data allow for categorization by current versus not current, which comes closer to the definitions in the present study. Such reclassification strongly reduces the RERI estimate (0.02), thus supporting the potential for estrogen exposure categorization to explain the higher estimates among earlier studies. A second potential explanation is that our estimates of the other studies’ IC or RERI are based on unadjusted data extracted from the published results. None of these studies randomized estrogen replacement as in the present study. Thus, confounding remains a potentially important factor in explaining the discrepancy between the present findings and previously reported results. For these reasons, we believe that the evidence from the extant literature does not substantially challenge our conclusion of an absence of interaction between estrogen plus progesterone replacement therapy and family history on the incidence of breast cancer.

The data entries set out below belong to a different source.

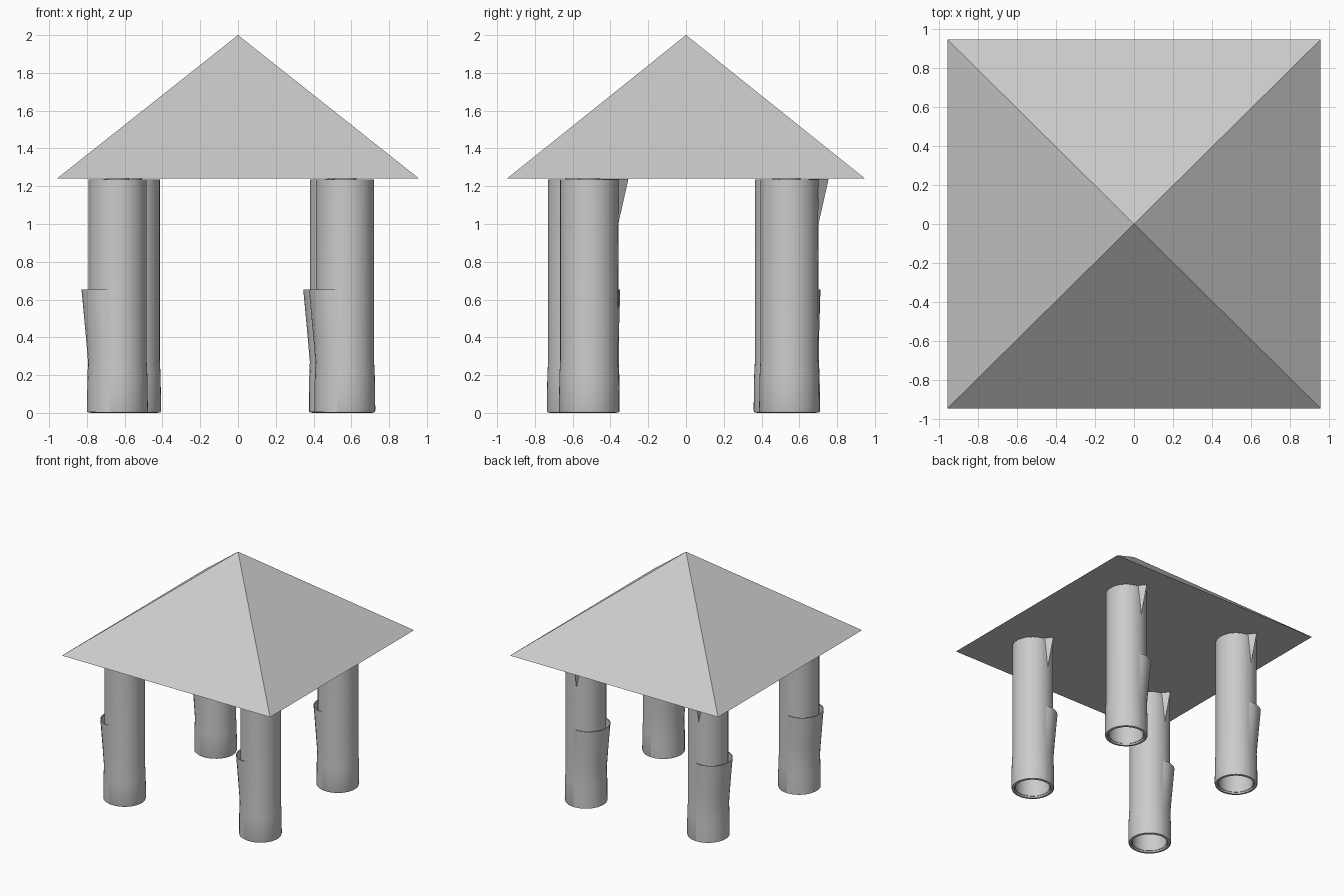
import bpy, bmesh, math, random

random.seed(4)
cube = bpy.data.objects.get("Cube")
if cube:
    bpy.data.objects.remove(cube, do_unlink=True)

grey = bpy.data.materials.new("plain_grey")
grey.use_nodes = True
grey.diffuse_color = (0.6, 0.6, 0.6, 1)
grey.node_tree.nodes["Principled BSDF"].inputs["Base Color"].default_value = (0.6, 0.6, 0.6, 1)


def finish(bm, name, smooth=True):
    """Turn a bmesh into a grey mesh, keeping its sharp edges."""
    mesh = bpy.data.meshes.new(name)
    bmesh.ops.remove_doubles(bm, verts=bm.verts, dist=0.0001)
    bmesh.ops.recalc_face_normals(bm, faces=bm.faces)
    bm.to_mesh(mesh)
    bm.free()
    mesh.materials.append(grey)
    if smooth:
        mesh.shade_smooth()
        mesh.set_sharp_from_angle(angle=math.radians(30))
    return mesh


def place(mesh, name, location=(0, 0, 0)):
    obj = bpy.data.objects.new(name, mesh)
    obj.location = location
    bpy.context.collection.objects.link(obj)


def lathe(name, profile, start=0, end=360, steps=48, bulge=None, ragged=0):
    """Sweep (radius, height) points round z; bulge widens, ragged tears the first edge."""
    bm = bmesh.new()
    tears = [random.uniform(-ragged, ragged) for _ in profile]
    rows = []
    for i in range(steps + 1):
        s = i / steps
        row = []
        for (r, z), tear in zip(profile, tears):
            a = math.radians(start + (end - start) * s + (tear if i == 0 else 0))
            rr = r + (bulge(s, z) if bulge else 0)
            row.append(bm.verts.new((rr * math.cos(a), rr * math.sin(a), z)))
        rows.append(row)
    for a, b in zip(rows, rows[1:]):
        for j in range(len(profile) - 1):
            bm.faces.new((a[j], b[j], b[j + 1], a[j + 1]))
    return finish(bm, name)


# Pyramid roof with a closed underside
bm = bmesh.new()
apex = bm.verts.new((0, 0, 2))
eaves = [bm.verts.new((x * 0.957, y * 0.946, 1.242))
         for x, y in ((-1, -1), (1, -1), (1, 1), (-1, 1))]
bm.faces.new(eaves[::-1])
for i in range(4):
    bm.faces.new((eaves[i], eaves[(i + 1) % 4], apex))
place(finish(bm, "roof", False), "roof")

# Hollow trunk, slightly wider at the foot, with a small peg meeting the roof
trunk = lathe("trunk", [
    (0.0, 1.243), (0.06, 1.243), (0.06, 1.235), (0.153, 1.235), (0.153, 0.28),
    (0.157, 0.2), (0.16, 0.015), (0.156, 0.002), (0.138, 0.0),
    (0.134, 0.012), (0.13, 0.012), (0.13, 1.2), (0.0, 1.2)])

# Thin bark sheet with a torn edge, on the back and right
bark = lathe("bark", [(0.1555, 0.02 + 0.0675 * i) for i in range(19)],
             82, 200, 20, ragged=5)

# Loose bark collar that opens outward at its top
def flare(s, z):
    lift = max(0, (z - 0.27) / 0.38)
    return 0.036 * lift * math.sin(math.pi * s) ** 0.7

collar = lathe("collar", [(0.162, 0.006), (0.161, 0.17), (0.157, 0.27),
                          (0.156, 0.4), (0.156, 0.52), (0.156, 0.652), (0.148, 0.65)],
               90, 255, 16, flare)

# Splinter leaning out of the trunk just below the roof
bm = bmesh.new()
tip, left, right, foot = [bm.verts.new(p) for p in (
    (-0.03, 0.208, 1.238), (-0.075, 0.13, 1.238), (0.015, 0.15, 1.238), (-0.02, 0.15, 0.98))]
for face in ((tip, right, left), (tip, left, foot), (tip, foot, right), (left, right, foot)):
    bm.faces.new(face)
splinter = finish(bm, "splinter", False)

# Four identical posts
posts = {"front_right": (-0.637, -0.577), "front_left": (0.567, -0.513),
         "back_right": (-0.567, 0.518), "back_left": (0.537, 0.547)}
for corner, (x, y) in posts.items():
    for part in (trunk, bark, collar, splinter):
        place(part, f"{corner}_{part.name}", (x, y, 0))
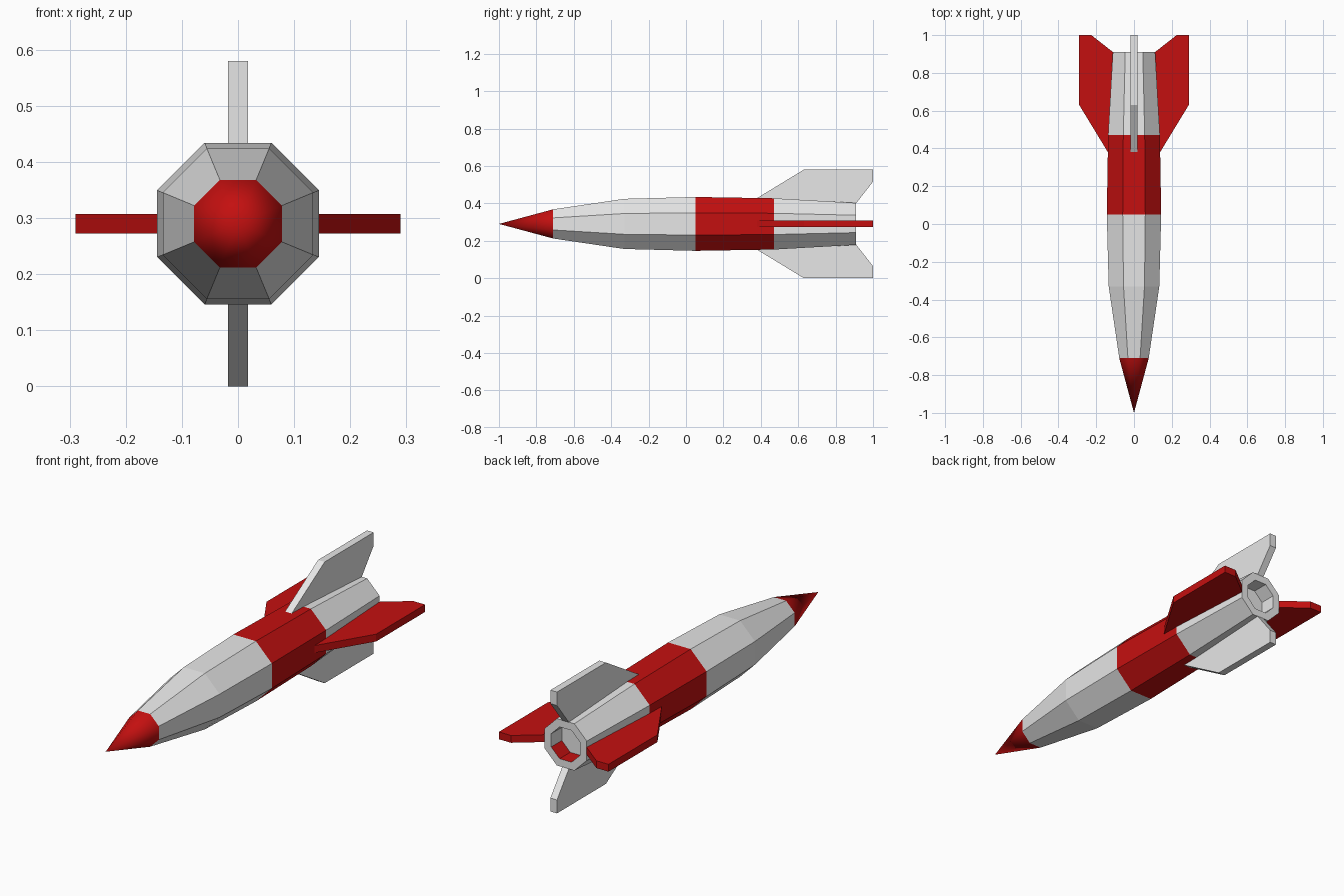
import bpy, bmesh, math
from mathutils import Matrix, Vector

if "Cube" in bpy.data.objects:
    bpy.data.objects.remove(bpy.data.objects["Cube"])

AXIS_Z = 0.29
SIDES = 8


def material(name, rgb):
    m = bpy.data.materials.new(name)
    m.diffuse_color = (*rgb, 1)
    m.use_nodes = True
    m.node_tree.nodes["Principled BSDF"].inputs["Base Color"].default_value = m.diffuse_color
    return m


GREY = material("light grey", (0.8, 0.8, 0.8))
RED = material("red", (0.55, 0.005, 0.005))


def finish(bm, name, mats):
    bmesh.ops.recalc_face_normals(bm, faces=bm.faces)
    me = bpy.data.meshes.new(name)
    bm.to_mesh(me)
    bm.free()
    for m in mats:
        me.materials.append(m)
    ob = bpy.data.objects.new(name, me)
    bpy.context.collection.objects.link(ob)
    return ob


def ring(bm, y, flat):
    # octagon with flat sides on top, bottom, left and right
    r = flat / math.cos(math.pi / SIDES)
    return [bm.verts.new((r * math.cos((i + 0.5) * math.tau / SIDES), y,
                          AXIS_Z + r * math.sin((i + 0.5) * math.tau / SIDES)))
            for i in range(SIDES)]


def bridge(bm, a, b):
    return [bm.faces.new((a[i], a[(i + 1) % SIDES], b[(i + 1) % SIDES], b[i]))
            for i in range(SIDES)]


# Body: octagonal hull with a red band and a recessed nozzle
bm = bmesh.new()
profile = [(-0.71, 0.078), (-0.33, 0.134), (0.05, 0.144), (0.47, 0.137),
           (0.91, 0.112), (0.91, 0.076), (0.83, 0.076)]
rings = [ring(bm, y, f) for y, f in profile]
for k in range(len(rings) - 1):
    for i, f in enumerate(bridge(bm, rings[k], rings[k + 1])):
        # red band, plus the red lower lining of the nozzle
        f.material_index = int(k == 2 or (k == 5 and i in (5, 6)))
bm.faces.new(rings[-1])
bm.faces.new(rings[0])
finish(bm, "rocket_body", [GREY, RED])

# Nose cone, smooth shaded
bm = bmesh.new()
base = ring(bm, -0.71, 0.078)
tip = bm.verts.new((0, -1, AXIS_Z))
for i in range(SIDES):
    bm.faces.new((base[i], base[(i + 1) % SIDES], tip)).smooth = True
finish(bm, "nose_cone", [RED])

# Four fins: (y, distance from axis) outline, extruded and turned round the axis
outline = [(0.38, 0.138), (0.63, 0.29), (1.0, 0.29), (1.0, 0.226),
           (0.91, 0.111), (0.905, 0.09), (0.38, 0.09)]
HALF = 0.0175
for k, (name, mat) in enumerate([("top_fin", GREY), ("right_fin", RED),
                                 ("bottom_fin", GREY), ("left_fin", RED)]):
    bm = bmesh.new()
    face = bm.faces.new([bm.verts.new((-HALF, y, r)) for y, r in outline])
    ext = bmesh.ops.extrude_face_region(bm, geom=[face])
    bmesh.ops.translate(bm, vec=Vector((2 * HALF, 0, 0)),
                        verts=[g for g in ext["geom"] if isinstance(g, bmesh.types.BMVert)])
    turn = Matrix.Translation((0, 0, AXIS_Z)) @ Matrix.Rotation(k * math.pi / 2, 4, 'Y')
    bmesh.ops.transform(bm, matrix=turn, verts=bm.verts)
    finish(bm, name, [mat])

Our study has limitations. First, this study had both a short period of exposure to hormone treatment and a short follow-up period. It is possible that longer exposure and longer follow-up would demonstrate a different association between postmenopausal hormonal therapy and breast cancer, and be characterized by more interaction between this therapy and family history. The extant literature is inconsistent regarding a dose-dependent relation between duration of estrogen use and breast cancer risk.6-10,12,24-26
Second, family history is measured only at baseline in the Women’s Health Initiative. It is likely that some women categorized as not having a family history became aware of such a history during the follow-up period. If the occurrence of a new family history influenced the woman’s adherence to the trial medication or led to more frequent self-examinations for breast lumps, then this misclassification could be differential and dependent. This misclassification would bias the hormonal therapy risk difference estimate among the family history negative group in an unpredictable direction, thus causing unpredictable bias of the IC. Nevertheless, we expect that the opportunity to influence the diagnosis of breast cancer either by study adherence or by detection behavior is low, given the small group of women likely to be misclassified with regard to family history and the short interval of follow-up. Therefore, we expect that any bias due to misclassification of family history is unlikely to have substantial impact on the observed interaction contrast. Finally, the Women’s Health Initiative trial population represents a more educated and a somewhat healthier population with fewer racial minorities than the US population as a whole. While this is likely to influence the absolute rates of breast cancer, it is unknown how these differences might influence the interaction between family history and estrogen plus progesterone replacement therapy exposure on breast cancer. We posit that the biology of unrepresented groups is likely to be sufficiently similar as to yield similar conclusions. However, this remains to be examined.
Our study has unique and important strengths. First, this study takes advantage of randomized hormonal treatment. Prior work demonstrates that family history influences postmenopausal women’s choices to use estrogen,19
creating an important degree of confounding when examining the potential interaction between these 2 clinically-important breast cancer risk factors. Thus, randomized hormonal therapy allows a better estimate of the individual—and combined—effects of hormones and family history on breast cancer risk. Second, our approach to interaction on the additive scale provides clinically useful information for postmenopausal women and their physicians who are considering the use of postmenopausal hormonal therapy. Since family history is immutable and taking hormones is a personal choice having potential clinical benefits, the absolute risks associated with choosing hormone therapy can help women decide whether the incremental breast cancer risk is acceptable.